Work instruction:
State, as a number alone, how many lines of the entries contain the word "axis".

Entries supplied:
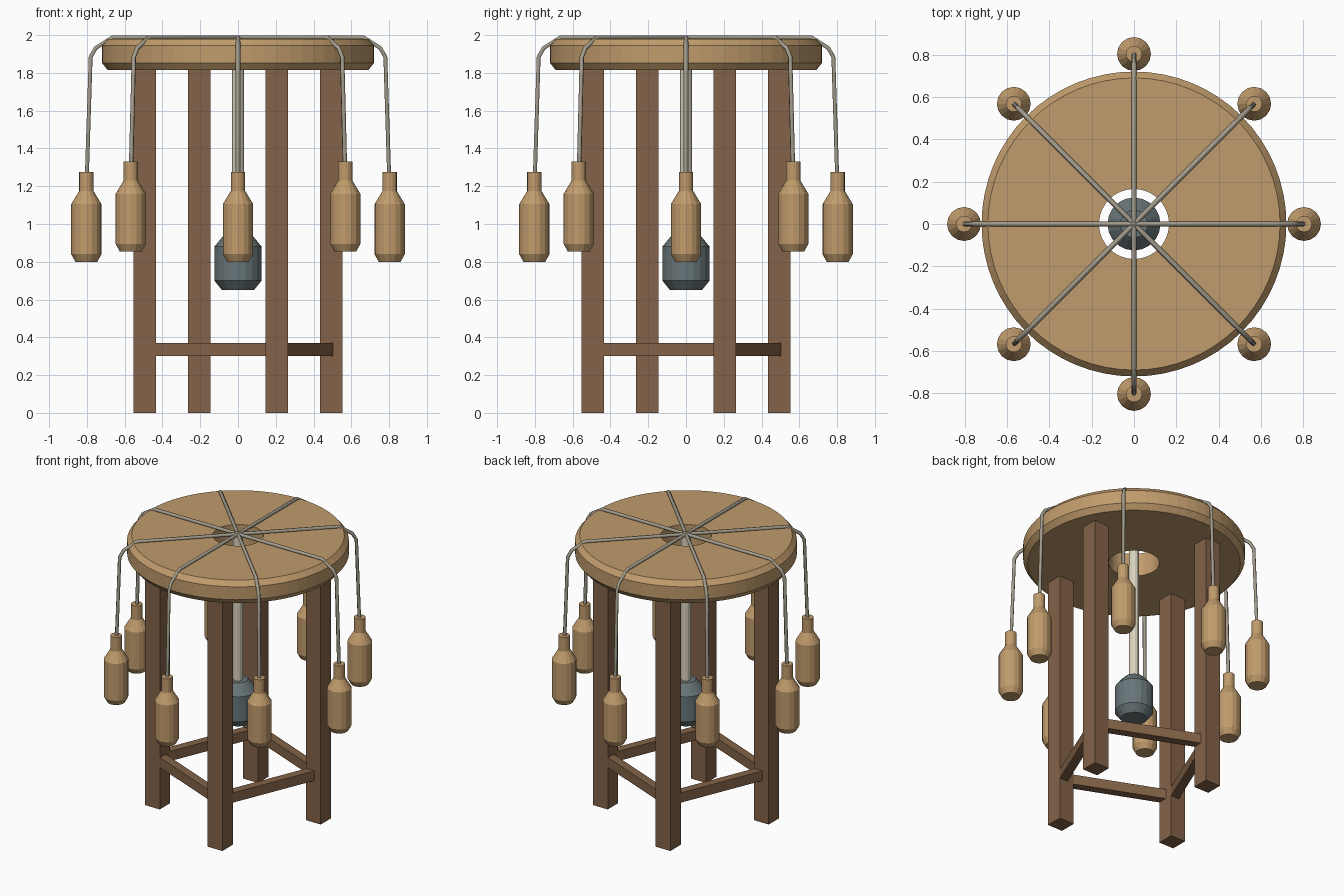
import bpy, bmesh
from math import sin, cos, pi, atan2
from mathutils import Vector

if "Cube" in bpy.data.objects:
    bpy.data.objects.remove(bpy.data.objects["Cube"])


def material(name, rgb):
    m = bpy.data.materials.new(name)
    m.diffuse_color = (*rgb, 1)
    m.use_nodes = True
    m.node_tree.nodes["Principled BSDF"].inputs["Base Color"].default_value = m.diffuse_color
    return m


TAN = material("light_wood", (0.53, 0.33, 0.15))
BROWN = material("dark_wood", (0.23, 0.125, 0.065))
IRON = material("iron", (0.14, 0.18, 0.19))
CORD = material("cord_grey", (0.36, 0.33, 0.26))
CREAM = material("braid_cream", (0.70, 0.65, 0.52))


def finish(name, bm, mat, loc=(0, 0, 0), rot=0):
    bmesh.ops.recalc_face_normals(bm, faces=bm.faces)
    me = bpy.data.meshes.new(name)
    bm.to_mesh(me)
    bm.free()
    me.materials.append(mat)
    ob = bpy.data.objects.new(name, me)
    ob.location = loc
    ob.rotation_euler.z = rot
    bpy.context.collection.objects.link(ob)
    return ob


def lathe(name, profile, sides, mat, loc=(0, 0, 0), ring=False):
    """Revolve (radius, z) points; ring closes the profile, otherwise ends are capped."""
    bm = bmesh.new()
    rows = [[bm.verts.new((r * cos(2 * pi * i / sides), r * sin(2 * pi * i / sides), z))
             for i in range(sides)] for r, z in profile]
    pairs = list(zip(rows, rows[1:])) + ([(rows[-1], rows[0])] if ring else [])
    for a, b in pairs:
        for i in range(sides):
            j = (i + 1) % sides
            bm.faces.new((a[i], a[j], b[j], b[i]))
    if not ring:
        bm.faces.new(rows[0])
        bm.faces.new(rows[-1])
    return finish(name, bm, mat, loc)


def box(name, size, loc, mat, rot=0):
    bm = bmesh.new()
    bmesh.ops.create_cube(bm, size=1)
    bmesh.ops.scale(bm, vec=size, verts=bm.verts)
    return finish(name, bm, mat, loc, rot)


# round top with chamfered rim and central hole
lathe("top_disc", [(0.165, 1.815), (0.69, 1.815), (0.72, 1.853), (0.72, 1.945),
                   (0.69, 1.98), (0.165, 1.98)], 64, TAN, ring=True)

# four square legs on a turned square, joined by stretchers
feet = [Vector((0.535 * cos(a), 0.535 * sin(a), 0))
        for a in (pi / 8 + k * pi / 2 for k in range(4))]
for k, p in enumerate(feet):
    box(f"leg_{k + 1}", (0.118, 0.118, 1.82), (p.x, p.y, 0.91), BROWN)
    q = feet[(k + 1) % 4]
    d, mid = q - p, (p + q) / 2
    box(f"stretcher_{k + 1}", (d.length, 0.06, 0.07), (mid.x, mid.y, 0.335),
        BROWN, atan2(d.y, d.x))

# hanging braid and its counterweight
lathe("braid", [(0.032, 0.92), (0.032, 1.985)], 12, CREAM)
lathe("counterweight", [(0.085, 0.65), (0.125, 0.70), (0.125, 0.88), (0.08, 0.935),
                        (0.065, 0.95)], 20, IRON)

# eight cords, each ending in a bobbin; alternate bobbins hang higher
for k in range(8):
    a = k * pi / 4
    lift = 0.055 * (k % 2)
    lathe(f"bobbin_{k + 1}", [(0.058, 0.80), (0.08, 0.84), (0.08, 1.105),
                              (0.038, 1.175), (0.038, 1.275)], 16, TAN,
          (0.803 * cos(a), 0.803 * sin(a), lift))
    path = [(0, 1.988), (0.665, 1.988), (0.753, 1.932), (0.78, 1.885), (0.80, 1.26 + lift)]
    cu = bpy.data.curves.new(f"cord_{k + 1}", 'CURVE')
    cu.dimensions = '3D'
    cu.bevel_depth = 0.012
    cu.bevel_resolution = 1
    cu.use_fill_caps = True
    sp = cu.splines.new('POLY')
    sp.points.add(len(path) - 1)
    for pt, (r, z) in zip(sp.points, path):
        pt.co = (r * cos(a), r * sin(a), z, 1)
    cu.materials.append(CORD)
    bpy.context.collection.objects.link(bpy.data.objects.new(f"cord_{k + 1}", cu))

==

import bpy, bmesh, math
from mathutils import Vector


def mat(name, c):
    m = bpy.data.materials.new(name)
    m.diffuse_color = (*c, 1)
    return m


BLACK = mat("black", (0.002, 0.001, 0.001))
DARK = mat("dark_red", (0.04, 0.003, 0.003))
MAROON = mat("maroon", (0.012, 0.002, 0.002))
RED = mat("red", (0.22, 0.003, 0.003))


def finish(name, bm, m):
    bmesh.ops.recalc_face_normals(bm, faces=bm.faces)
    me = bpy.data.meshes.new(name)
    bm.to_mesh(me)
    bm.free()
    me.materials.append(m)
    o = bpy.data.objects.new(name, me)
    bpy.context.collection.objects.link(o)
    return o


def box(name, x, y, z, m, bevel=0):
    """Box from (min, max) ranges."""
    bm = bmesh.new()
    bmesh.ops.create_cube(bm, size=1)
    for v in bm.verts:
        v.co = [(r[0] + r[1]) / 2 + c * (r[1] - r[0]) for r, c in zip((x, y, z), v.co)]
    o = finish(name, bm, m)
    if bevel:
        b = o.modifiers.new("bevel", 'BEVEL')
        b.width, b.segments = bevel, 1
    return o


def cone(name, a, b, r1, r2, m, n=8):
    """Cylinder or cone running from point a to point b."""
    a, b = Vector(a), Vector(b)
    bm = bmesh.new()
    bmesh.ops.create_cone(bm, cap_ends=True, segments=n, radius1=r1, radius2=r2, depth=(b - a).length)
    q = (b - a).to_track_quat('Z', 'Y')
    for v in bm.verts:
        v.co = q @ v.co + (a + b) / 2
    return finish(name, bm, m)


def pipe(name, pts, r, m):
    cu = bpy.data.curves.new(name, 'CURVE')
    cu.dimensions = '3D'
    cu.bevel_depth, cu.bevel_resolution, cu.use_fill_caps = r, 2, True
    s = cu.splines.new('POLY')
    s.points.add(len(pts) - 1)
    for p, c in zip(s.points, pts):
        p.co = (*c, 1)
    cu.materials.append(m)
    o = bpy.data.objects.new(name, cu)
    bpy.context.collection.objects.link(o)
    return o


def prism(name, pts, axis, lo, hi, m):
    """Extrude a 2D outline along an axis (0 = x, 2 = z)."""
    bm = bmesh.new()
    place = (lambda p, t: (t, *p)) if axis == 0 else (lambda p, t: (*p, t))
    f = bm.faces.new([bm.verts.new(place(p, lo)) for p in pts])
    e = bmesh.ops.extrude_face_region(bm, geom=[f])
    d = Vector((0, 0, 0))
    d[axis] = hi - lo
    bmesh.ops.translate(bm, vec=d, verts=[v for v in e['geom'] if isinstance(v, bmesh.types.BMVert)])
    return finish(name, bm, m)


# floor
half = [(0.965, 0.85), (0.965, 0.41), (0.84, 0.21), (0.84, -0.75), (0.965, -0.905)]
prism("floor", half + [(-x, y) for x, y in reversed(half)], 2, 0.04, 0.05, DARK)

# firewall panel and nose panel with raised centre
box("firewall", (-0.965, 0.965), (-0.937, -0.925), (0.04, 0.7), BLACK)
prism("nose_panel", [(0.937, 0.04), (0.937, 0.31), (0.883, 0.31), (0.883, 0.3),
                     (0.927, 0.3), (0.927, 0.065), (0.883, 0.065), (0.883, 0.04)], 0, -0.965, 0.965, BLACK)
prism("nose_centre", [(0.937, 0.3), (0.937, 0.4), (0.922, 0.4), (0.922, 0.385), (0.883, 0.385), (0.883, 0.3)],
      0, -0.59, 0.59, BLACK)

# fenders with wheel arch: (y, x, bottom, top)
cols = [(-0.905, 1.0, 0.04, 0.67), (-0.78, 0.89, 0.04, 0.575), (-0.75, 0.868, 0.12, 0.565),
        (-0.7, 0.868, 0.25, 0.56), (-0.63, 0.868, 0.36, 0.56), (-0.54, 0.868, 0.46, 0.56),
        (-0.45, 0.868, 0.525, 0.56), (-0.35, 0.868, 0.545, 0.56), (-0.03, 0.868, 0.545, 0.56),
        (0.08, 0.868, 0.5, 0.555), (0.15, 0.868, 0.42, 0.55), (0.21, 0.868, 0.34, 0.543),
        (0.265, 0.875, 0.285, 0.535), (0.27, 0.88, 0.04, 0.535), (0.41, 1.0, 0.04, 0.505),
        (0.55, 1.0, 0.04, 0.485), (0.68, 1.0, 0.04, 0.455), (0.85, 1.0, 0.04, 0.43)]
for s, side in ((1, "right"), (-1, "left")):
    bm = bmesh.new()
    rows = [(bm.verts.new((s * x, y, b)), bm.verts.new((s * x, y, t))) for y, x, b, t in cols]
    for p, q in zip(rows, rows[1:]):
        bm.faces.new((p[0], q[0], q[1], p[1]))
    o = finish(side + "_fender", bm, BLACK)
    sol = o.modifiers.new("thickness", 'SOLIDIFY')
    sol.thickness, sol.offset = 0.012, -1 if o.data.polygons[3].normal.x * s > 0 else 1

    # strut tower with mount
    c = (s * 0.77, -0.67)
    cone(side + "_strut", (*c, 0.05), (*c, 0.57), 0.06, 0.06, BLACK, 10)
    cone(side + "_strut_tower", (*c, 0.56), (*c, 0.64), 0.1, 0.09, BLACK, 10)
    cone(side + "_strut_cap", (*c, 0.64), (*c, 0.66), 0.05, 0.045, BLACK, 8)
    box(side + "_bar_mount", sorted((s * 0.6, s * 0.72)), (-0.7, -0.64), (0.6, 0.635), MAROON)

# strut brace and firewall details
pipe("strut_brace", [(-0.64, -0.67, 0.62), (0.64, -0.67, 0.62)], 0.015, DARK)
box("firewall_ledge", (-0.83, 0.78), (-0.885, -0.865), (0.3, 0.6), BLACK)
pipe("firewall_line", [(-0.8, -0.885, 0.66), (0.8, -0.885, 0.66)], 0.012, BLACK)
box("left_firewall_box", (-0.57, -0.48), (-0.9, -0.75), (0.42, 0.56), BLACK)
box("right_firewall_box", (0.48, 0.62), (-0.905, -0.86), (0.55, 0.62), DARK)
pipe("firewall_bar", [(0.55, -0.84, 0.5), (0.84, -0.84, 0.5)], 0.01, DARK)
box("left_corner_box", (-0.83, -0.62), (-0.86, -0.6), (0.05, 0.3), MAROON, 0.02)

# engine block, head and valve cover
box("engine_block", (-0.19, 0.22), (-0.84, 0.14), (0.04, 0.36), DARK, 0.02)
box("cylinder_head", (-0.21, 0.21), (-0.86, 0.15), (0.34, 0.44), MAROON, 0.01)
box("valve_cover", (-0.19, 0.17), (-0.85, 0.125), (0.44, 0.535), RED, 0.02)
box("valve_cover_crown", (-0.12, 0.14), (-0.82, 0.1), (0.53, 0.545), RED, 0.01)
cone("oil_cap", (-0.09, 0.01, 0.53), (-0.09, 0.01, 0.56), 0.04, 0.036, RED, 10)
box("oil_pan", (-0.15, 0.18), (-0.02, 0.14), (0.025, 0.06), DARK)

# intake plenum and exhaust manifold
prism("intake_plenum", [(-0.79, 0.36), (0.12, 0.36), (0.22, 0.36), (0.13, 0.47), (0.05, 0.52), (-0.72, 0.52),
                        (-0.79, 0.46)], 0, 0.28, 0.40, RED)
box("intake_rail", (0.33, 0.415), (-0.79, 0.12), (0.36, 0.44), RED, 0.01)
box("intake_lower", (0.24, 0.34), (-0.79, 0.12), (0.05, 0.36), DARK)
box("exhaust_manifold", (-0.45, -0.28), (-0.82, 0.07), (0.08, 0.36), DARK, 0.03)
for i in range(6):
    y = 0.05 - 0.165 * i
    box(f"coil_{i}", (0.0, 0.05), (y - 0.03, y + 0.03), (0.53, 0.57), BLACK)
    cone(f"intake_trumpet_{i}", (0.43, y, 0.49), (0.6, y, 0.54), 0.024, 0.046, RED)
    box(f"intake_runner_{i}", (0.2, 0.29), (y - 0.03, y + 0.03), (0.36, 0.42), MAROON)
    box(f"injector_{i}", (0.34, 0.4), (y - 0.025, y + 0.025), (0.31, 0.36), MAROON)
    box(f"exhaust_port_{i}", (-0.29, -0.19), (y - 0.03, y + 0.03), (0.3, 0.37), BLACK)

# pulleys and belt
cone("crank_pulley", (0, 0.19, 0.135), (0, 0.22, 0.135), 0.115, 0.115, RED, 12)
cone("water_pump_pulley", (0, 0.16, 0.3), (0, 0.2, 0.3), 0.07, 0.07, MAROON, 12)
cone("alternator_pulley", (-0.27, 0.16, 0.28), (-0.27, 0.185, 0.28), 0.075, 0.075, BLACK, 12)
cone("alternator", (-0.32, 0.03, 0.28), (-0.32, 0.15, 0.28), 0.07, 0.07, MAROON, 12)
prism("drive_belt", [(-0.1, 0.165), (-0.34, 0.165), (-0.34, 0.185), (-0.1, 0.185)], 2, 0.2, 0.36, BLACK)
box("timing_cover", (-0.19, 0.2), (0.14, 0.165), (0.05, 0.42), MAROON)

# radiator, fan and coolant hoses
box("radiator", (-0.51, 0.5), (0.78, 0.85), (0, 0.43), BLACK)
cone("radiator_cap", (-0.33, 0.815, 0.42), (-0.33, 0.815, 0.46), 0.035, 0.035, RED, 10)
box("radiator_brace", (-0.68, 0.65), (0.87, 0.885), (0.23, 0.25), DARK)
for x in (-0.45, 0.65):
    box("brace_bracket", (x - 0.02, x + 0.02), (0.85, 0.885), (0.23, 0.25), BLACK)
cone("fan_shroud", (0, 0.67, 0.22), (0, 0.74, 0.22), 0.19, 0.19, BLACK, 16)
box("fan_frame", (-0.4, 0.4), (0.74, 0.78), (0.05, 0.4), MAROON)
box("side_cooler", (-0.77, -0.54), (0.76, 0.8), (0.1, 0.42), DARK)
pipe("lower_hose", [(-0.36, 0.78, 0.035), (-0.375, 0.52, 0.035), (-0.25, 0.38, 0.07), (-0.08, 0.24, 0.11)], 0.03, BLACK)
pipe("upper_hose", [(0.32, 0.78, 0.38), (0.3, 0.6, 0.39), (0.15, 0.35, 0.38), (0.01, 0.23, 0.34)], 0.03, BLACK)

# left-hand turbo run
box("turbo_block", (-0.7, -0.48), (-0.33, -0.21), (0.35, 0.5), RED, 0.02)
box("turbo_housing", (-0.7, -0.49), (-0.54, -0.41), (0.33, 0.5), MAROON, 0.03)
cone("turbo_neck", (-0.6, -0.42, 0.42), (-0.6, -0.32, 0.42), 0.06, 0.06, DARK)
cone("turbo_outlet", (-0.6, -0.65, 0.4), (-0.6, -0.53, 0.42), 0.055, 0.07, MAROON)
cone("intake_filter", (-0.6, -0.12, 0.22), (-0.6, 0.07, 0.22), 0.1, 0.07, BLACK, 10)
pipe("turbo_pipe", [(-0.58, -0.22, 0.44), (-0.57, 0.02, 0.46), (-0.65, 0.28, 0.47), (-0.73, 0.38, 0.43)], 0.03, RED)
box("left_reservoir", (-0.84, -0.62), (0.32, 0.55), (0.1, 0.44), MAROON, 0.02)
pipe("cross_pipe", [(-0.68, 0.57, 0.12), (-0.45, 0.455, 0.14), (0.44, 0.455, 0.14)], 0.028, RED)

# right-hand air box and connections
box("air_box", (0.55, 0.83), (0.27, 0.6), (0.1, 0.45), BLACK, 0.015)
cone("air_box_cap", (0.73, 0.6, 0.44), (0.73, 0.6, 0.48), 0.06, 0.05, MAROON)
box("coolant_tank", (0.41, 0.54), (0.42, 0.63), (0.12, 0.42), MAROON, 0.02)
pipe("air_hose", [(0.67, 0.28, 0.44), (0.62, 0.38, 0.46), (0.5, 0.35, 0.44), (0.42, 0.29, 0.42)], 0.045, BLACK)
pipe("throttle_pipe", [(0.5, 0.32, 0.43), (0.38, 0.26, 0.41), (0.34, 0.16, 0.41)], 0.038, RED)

Your solution:
4